BEGIN
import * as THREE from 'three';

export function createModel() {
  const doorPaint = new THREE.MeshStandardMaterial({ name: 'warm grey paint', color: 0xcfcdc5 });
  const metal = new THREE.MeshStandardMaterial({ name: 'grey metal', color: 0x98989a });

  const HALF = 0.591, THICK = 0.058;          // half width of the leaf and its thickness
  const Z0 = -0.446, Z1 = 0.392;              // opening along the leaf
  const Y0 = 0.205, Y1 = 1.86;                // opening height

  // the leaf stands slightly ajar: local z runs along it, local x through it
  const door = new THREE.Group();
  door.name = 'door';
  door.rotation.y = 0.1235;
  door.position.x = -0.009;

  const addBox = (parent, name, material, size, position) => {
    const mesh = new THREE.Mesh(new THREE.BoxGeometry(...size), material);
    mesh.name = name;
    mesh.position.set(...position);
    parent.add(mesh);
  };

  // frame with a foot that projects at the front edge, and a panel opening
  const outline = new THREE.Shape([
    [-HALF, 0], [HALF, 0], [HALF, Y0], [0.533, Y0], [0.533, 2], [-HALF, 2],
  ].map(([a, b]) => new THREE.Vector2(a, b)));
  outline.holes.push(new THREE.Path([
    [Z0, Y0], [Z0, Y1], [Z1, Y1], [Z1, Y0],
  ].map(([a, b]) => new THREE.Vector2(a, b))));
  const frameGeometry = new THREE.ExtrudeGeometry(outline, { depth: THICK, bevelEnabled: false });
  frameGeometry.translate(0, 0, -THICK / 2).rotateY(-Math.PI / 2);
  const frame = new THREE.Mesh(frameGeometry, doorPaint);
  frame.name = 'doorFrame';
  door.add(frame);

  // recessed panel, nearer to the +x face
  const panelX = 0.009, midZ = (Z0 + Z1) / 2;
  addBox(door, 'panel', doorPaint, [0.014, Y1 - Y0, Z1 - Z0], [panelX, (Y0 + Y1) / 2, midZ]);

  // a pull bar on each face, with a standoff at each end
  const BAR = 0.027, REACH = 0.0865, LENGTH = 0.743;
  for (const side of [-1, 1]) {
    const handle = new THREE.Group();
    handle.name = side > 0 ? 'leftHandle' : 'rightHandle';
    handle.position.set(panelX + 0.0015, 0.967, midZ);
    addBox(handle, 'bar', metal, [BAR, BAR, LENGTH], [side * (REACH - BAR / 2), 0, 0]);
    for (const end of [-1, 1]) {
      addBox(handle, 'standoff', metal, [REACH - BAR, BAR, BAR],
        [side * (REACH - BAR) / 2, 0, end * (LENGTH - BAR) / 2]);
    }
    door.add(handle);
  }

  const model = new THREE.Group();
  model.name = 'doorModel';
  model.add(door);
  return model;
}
END
• YOUR GOAL
All that is wanted is an exact copy of the lines above from the one with "const Z0 = -0.446, Z1" through the one with "frameGeometry.translate(0, 0, -THICK", with both ends included.

• COMPLETED TASK
  const Z0 = -0.446, Z1 = 0.392;              // opening along the leaf
  const Y0 = 0.205, Y1 = 1.86;                // opening height

  // the leaf stands slightly ajar: local z runs along it, local x through it
  const door = new THREE.Group();
  door.name = 'door';
  door.rotation.y = 0.1235;
  door.position.x = -0.009;

  const addBox = (parent, name, material, size, position) => {
    const mesh = new THREE.Mesh(new THREE.BoxGeometry(...size), material);
    mesh.name = name;
    mesh.position.set(...position);
    parent.add(mesh);
  };

  // frame with a foot that projects at the front edge, and a panel opening
  const outline = new THREE.Shape([
    [-HALF, 0], [HALF, 0], [HALF, Y0], [0.533, Y0], [0.533, 2], [-HALF, 2],
  ].map(([a, b]) => new THREE.Vector2(a, b)));
  outline.holes.push(new THREE.Path([
    [Z0, Y0], [Z0, Y1], [Z1, Y1], [Z1, Y0],
  ].map(([a, b]) => new THREE.Vector2(a, b))));
  const frameGeometry = new THREE.ExtrudeGeometry(outline, { depth: THICK, bevelEnabled: false });
  frameGeometry.translate(0, 0, -THICK / 2).rotateY(-Math.PI / 2);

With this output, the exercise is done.